§ **Collected data entries**

▼

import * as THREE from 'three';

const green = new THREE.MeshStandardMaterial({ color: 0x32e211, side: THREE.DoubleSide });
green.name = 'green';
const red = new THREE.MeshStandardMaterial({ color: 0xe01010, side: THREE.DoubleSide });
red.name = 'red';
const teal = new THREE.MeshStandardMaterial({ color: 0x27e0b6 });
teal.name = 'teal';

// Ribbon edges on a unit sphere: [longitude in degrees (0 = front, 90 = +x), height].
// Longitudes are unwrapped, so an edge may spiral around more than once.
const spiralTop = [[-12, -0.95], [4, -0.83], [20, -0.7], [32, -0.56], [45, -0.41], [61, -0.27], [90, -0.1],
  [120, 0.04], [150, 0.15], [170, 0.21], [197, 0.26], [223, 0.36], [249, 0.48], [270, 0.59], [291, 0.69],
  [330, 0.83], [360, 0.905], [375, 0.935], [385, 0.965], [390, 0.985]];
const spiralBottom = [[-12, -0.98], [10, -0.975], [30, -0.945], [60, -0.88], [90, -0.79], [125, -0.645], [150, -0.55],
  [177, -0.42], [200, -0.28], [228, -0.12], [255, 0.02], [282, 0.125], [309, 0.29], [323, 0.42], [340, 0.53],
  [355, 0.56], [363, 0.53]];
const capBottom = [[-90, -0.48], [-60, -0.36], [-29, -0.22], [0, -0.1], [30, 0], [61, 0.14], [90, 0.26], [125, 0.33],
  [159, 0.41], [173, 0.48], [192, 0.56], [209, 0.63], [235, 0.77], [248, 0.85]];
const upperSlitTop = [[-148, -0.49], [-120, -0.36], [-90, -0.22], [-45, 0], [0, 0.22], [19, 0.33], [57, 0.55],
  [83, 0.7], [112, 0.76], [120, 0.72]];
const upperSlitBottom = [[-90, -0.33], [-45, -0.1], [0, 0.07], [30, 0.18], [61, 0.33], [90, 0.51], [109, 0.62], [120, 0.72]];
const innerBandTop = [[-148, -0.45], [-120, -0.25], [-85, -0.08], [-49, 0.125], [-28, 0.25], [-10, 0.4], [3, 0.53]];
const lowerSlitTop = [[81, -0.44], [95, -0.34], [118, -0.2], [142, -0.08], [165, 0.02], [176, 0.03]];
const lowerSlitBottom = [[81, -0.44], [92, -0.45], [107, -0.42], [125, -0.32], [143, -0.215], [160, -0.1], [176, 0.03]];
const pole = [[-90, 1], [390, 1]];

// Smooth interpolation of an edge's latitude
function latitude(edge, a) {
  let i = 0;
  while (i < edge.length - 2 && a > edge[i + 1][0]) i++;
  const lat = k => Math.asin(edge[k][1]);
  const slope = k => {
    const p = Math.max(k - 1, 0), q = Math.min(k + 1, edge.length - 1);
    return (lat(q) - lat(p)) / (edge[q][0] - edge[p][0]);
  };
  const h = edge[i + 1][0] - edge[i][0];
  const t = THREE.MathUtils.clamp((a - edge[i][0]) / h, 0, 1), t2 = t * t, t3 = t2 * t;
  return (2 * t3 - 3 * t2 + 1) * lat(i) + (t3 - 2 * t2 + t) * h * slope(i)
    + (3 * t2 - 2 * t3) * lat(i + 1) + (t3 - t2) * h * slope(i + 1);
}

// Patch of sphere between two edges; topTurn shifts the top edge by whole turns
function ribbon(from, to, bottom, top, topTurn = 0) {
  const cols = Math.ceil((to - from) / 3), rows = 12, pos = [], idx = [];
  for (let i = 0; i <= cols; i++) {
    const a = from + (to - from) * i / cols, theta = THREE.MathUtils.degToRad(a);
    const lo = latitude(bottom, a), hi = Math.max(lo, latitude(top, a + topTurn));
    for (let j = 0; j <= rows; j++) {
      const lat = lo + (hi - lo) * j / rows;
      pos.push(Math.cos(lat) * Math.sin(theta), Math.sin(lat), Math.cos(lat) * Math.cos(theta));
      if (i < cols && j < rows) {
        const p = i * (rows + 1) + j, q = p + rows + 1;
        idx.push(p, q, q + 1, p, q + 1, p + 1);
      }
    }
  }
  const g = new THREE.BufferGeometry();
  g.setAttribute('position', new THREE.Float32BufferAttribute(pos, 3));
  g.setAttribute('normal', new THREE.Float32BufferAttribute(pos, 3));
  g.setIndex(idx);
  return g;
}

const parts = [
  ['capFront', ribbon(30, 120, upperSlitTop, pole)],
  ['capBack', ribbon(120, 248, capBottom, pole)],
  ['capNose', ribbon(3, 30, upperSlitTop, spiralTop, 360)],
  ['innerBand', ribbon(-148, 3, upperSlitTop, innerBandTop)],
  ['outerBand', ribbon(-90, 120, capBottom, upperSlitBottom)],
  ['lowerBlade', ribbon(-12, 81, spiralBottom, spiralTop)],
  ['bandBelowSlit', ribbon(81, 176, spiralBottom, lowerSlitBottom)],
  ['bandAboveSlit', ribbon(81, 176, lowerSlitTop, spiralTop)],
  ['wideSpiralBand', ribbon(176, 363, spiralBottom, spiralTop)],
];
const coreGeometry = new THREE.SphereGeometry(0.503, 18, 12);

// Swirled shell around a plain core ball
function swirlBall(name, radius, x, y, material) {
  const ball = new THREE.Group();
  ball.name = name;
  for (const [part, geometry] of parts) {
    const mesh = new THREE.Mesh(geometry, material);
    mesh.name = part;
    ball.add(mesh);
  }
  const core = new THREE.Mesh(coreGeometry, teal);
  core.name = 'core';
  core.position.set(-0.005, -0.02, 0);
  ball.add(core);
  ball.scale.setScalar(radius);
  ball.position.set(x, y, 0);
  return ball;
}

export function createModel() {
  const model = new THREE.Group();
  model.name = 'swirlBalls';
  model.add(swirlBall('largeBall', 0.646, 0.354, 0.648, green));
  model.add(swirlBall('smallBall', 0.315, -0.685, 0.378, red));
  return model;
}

▲

§ **Requirement**
Repeat each record word for word.

§ **Task answer**
import * as THREE from 'three';

const green = new THREE.MeshStandardMaterial({ color: 0x32e211, side: THREE.DoubleSide });
green.name = 'green';
const red = new THREE.MeshStandardMaterial({ color: 0xe01010, side: THREE.DoubleSide });
red.name = 'red';
const teal = new THREE.MeshStandardMaterial({ color: 0x27e0b6 });
teal.name = 'teal';

// Ribbon edges on a unit sphere: [longitude in degrees (0 = front, 90 = +x), height].
// Longitudes are unwrapped, so an edge may spiral around more than once.
const spiralTop = [[-12, -0.95], [4, -0.83], [20, -0.7], [32, -0.56], [45, -0.41], [61, -0.27], [90, -0.1],
  [120, 0.04], [150, 0.15], [170, 0.21], [197, 0.26], [223, 0.36], [249, 0.48], [270, 0.59], [291, 0.69],
  [330, 0.83], [360, 0.905], [375, 0.935], [385, 0.965], [390, 0.985]];
const spiralBottom = [[-12, -0.98], [10, -0.975], [30, -0.945], [60, -0.88], [90, -0.79], [125, -0.645], [150, -0.55],
  [177, -0.42], [200, -0.28], [228, -0.12], [255, 0.02], [282, 0.125], [309, 0.29], [323, 0.42], [340, 0.53],
  [355, 0.56], [363, 0.53]];
const capBottom = [[-90, -0.48], [-60, -0.36], [-29, -0.22], [0, -0.1], [30, 0], [61, 0.14], [90, 0.26], [125, 0.33],
  [159, 0.41], [173, 0.48], [192, 0.56], [209, 0.63], [235, 0.77], [248, 0.85]];
const upperSlitTop = [[-148, -0.49], [-120, -0.36], [-90, -0.22], [-45, 0], [0, 0.22], [19, 0.33], [57, 0.55],
  [83, 0.7], [112, 0.76], [120, 0.72]];
const upperSlitBottom = [[-90, -0.33], [-45, -0.1], [0, 0.07], [30, 0.18], [61, 0.33], [90, 0.51], [109, 0.62], [120, 0.72]];
const innerBandTop = [[-148, -0.45], [-120, -0.25], [-85, -0.08], [-49, 0.125], [-28, 0.25], [-10, 0.4], [3, 0.53]];
const lowerSlitTop = [[81, -0.44], [95, -0.34], [118, -0.2], [142, -0.08], [165, 0.02], [176, 0.03]];
const lowerSlitBottom = [[81, -0.44], [92, -0.45], [107, -0.42], [125, -0.32], [143, -0.215], [160, -0.1], [176, 0.03]];
const pole = [[-90, 1], [390, 1]];

// Smooth interpolation of an edge's latitude
function latitude(edge, a) {
  let i = 0;
  while (i < edge.length - 2 && a > edge[i + 1][0]) i++;
  const lat = k => Math.asin(edge[k][1]);
  const slope = k => {
    const p = Math.max(k - 1, 0), q = Math.min(k + 1, edge.length - 1);
    return (lat(q) - lat(p)) / (edge[q][0] - edge[p][0]);
  };
  const h = edge[i + 1][0] - edge[i][0];
  const t = THREE.MathUtils.clamp((a - edge[i][0]) / h, 0, 1), t2 = t * t, t3 = t2 * t;
  return (2 * t3 - 3 * t2 + 1) * lat(i) + (t3 - 2 * t2 + t) * h * slope(i)
    + (3 * t2 - 2 * t3) * lat(i + 1) + (t3 - t2) * h * slope(i + 1);
}

// Patch of sphere between two edges; topTurn shifts the top edge by whole turns
function ribbon(from, to, bottom, top, topTurn = 0) {
  const cols = Math.ceil((to - from) / 3), rows = 12, pos = [], idx = [];
  for (let i = 0; i <= cols; i++) {
    const a = from + (to - from) * i / cols, theta = THREE.MathUtils.degToRad(a);
    const lo = latitude(bottom, a), hi = Math.max(lo, latitude(top, a + topTurn));
    for (let j = 0; j <= rows; j++) {
      const lat = lo + (hi - lo) * j / rows;
      pos.push(Math.cos(lat) * Math.sin(theta), Math.sin(lat), Math.cos(lat) * Math.cos(theta));
      if (i < cols && j < rows) {
        const p = i * (rows + 1) + j, q = p + rows + 1;
        idx.push(p, q, q + 1, p, q + 1, p + 1);
      }
    }
  }
  const g = new THREE.BufferGeometry();
  g.setAttribute('position', new THREE.Float32BufferAttribute(pos, 3));
  g.setAttribute('normal', new THREE.Float32BufferAttribute(pos, 3));
  g.setIndex(idx);
  return g;
}

const parts = [
  ['capFront', ribbon(30, 120, upperSlitTop, pole)],
  ['capBack', ribbon(120, 248, capBottom, pole)],
  ['capNose', ribbon(3, 30, upperSlitTop, spiralTop, 360)],
  ['innerBand', ribbon(-148, 3, upperSlitTop, innerBandTop)],
  ['outerBand', ribbon(-90, 120, capBottom, upperSlitBottom)],
  ['lowerBlade', ribbon(-12, 81, spiralBottom, spiralTop)],
  ['bandBelowSlit', ribbon(81, 176, spiralBottom, lowerSlitBottom)],
  ['bandAboveSlit', ribbon(81, 176, lowerSlitTop, spiralTop)],
  ['wideSpiralBand', ribbon(176, 363, spiralBottom, spiralTop)],
];
const coreGeometry = new THREE.SphereGeometry(0.503, 18, 12);

// Swirled shell around a plain core ball
function swirlBall(name, radius, x, y, material) {
  const ball = new THREE.Group();
  ball.name = name;
  for (const [part, geometry] of parts) {
    const mesh = new THREE.Mesh(geometry, material);
    mesh.name = part;
    ball.add(mesh);
  }
  const core = new THREE.Mesh(coreGeometry, teal);
  core.name = 'core';
  core.position.set(-0.005, -0.02, 0);
  ball.add(core);
  ball.scale.setScalar(radius);
  ball.position.set(x, y, 0);
  return ball;
}

export function createModel() {
  const model = new THREE.Group();
  model.name = 'swirlBalls';
  model.add(swirlBall('largeBall', 0.646, 0.354, 0.648, green));
  model.add(swirlBall('smallBall', 0.315, -0.685, 0.378, red));
  return model;
}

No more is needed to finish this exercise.